INSTRUCTIONS TO FOLLOW:
Report all lines in the records that hold the string "width".

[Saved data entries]
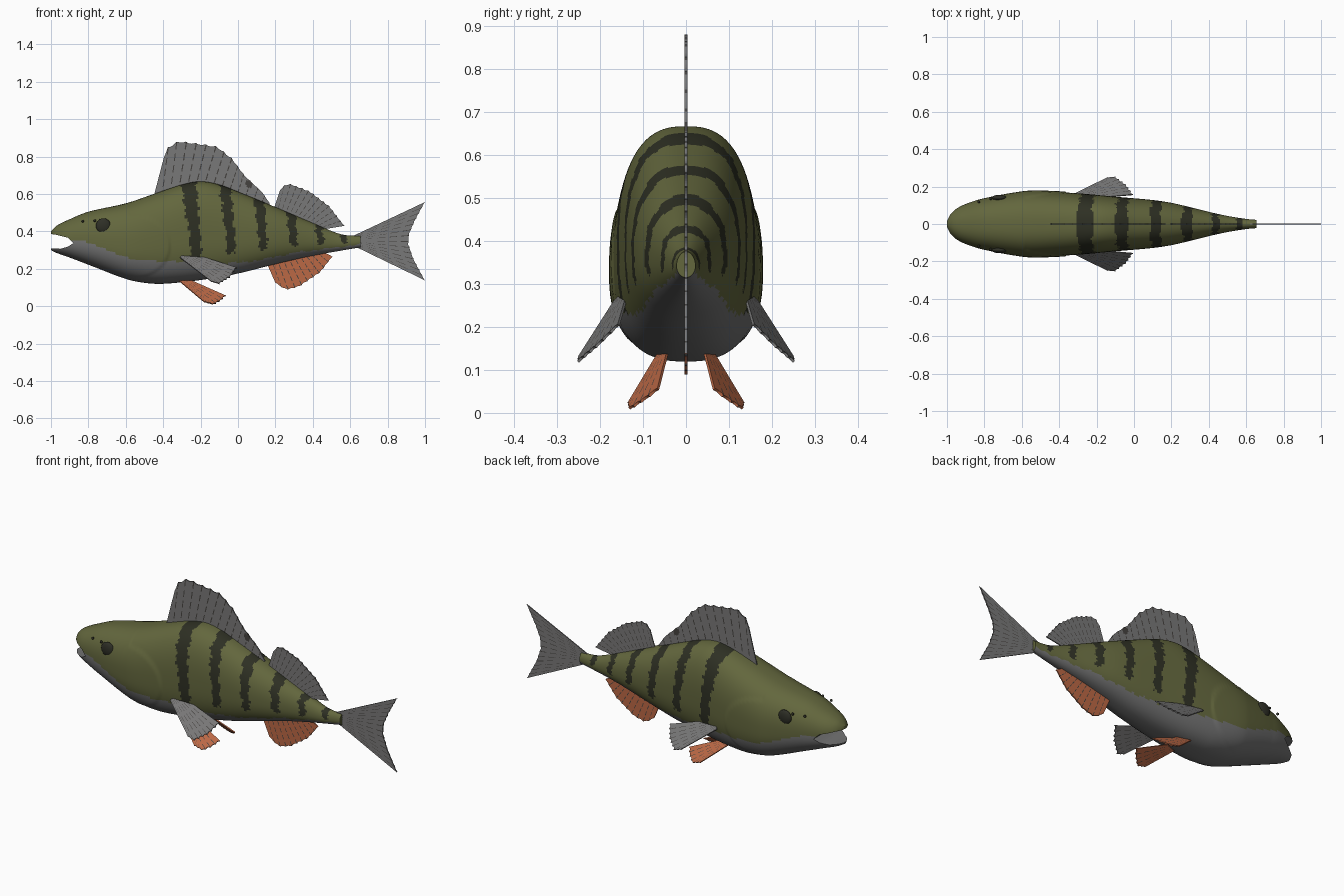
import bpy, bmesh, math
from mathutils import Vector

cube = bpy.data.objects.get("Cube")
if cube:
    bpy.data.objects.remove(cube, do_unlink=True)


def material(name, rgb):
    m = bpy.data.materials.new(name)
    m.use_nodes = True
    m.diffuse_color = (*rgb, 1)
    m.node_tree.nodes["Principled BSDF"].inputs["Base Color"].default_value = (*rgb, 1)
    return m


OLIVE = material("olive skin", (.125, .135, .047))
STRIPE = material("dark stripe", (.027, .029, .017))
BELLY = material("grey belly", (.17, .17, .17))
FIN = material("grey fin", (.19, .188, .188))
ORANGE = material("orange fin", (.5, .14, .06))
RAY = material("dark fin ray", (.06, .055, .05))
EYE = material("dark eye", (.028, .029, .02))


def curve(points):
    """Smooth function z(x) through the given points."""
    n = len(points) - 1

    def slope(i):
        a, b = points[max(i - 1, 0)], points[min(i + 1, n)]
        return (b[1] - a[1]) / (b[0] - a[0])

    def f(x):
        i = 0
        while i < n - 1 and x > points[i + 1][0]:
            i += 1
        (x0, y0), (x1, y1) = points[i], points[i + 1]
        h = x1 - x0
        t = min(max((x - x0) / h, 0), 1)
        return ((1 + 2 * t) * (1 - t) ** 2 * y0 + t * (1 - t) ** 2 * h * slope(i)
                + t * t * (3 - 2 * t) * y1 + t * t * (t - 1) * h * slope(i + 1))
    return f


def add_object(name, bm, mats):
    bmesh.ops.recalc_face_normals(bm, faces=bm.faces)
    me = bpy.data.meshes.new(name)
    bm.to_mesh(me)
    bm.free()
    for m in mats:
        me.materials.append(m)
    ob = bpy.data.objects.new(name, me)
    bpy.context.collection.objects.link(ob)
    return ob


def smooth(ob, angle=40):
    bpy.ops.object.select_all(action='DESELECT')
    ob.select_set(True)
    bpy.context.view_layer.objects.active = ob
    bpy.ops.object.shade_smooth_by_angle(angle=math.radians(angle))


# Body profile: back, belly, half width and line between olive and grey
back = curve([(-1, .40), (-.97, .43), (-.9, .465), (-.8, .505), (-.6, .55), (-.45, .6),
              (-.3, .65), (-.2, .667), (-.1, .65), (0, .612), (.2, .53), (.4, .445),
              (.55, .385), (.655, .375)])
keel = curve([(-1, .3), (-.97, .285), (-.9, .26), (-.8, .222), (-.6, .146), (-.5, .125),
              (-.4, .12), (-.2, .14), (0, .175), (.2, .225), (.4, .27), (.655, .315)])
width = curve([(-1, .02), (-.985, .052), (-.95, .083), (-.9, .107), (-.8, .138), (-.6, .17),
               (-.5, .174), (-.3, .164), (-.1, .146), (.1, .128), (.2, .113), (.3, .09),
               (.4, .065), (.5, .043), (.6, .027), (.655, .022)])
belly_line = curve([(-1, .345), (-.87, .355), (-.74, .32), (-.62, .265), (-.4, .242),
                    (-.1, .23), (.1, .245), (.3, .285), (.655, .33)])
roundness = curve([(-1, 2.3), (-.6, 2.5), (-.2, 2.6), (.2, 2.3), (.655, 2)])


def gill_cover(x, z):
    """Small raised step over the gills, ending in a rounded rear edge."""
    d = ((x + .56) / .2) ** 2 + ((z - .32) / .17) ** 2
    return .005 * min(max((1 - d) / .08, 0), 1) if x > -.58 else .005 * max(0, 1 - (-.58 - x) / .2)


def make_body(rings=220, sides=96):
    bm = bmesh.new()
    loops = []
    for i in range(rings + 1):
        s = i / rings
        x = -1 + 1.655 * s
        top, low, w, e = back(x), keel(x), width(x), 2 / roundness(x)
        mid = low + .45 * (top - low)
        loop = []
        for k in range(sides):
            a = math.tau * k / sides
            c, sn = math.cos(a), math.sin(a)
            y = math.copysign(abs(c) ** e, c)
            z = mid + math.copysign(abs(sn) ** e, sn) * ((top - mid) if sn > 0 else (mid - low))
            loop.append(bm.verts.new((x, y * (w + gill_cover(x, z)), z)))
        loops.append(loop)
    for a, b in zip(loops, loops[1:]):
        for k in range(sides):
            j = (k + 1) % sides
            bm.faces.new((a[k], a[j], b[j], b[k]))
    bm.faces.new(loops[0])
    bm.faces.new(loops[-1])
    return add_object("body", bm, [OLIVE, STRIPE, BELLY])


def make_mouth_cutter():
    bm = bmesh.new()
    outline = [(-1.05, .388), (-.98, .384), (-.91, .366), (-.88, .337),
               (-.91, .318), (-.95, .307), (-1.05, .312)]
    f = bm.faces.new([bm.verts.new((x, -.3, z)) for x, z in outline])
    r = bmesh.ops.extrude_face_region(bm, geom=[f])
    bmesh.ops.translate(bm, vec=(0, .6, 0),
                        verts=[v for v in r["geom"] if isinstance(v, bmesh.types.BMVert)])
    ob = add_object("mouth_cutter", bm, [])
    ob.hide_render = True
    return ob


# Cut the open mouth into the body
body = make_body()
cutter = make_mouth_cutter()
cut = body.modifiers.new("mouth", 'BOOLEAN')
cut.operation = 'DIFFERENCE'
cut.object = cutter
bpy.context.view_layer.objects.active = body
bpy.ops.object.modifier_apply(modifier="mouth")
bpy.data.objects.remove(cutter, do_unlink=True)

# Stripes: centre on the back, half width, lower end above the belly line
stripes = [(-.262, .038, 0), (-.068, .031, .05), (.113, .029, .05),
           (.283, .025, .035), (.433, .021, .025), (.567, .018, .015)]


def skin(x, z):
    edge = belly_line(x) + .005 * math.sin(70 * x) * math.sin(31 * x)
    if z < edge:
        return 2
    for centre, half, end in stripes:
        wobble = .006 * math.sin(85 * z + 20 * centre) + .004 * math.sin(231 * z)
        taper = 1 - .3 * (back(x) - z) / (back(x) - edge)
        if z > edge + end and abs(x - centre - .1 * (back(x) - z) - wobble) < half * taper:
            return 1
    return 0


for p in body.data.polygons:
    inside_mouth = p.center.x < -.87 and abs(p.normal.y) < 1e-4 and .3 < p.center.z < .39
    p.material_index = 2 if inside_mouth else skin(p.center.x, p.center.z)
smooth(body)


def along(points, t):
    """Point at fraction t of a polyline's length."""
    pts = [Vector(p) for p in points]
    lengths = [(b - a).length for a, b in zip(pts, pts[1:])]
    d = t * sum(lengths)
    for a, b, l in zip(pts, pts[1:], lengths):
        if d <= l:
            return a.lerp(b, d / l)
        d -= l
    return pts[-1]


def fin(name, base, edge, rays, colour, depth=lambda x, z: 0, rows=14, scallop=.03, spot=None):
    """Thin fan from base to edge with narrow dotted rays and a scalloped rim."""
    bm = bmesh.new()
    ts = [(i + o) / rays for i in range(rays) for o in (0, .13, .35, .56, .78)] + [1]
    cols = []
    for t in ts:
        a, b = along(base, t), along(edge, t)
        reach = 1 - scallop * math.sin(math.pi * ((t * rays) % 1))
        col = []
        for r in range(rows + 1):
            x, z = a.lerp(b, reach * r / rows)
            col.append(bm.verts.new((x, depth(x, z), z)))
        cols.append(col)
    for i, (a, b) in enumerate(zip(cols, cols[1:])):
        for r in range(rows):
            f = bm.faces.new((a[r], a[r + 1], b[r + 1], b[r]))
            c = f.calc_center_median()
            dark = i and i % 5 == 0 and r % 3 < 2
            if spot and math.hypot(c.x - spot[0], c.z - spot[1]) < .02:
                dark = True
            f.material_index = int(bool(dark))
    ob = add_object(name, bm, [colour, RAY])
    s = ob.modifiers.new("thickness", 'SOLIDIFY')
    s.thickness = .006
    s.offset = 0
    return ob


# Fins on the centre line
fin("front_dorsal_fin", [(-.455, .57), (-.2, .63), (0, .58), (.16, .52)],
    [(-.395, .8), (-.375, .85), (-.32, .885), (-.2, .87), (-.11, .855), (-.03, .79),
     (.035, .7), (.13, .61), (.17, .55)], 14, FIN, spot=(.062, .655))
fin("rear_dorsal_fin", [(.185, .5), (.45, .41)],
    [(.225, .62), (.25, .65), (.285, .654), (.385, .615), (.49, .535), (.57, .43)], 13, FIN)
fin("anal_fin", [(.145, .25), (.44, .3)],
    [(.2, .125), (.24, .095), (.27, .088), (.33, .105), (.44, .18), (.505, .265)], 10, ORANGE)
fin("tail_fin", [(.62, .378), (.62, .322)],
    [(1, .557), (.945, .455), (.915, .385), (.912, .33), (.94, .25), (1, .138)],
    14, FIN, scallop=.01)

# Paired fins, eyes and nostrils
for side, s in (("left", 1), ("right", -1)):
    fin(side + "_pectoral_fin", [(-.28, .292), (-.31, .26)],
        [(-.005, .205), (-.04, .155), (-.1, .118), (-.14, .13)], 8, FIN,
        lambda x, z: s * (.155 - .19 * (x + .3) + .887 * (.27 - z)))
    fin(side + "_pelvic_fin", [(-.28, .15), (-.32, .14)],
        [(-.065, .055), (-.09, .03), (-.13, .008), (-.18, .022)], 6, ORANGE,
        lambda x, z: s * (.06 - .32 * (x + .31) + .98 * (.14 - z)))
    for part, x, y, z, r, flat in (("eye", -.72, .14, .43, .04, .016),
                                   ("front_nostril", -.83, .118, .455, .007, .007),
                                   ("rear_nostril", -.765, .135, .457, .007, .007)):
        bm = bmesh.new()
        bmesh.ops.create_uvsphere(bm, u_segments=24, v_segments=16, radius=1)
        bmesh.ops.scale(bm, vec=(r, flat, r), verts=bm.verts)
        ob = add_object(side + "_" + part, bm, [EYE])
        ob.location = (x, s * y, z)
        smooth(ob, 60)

ANSWER SECTION:
# Body profile: back, belly, half width and line between olive and grey
width = curve([(-1, .02), (-.985, .052), (-.95, .083), (-.9, .107), (-.8, .138), (-.6, .17),
        top, low, w, e = back(x), keel(x), width(x), 2 / roundness(x)
# Stripes: centre on the back, half width, lower end above the belly line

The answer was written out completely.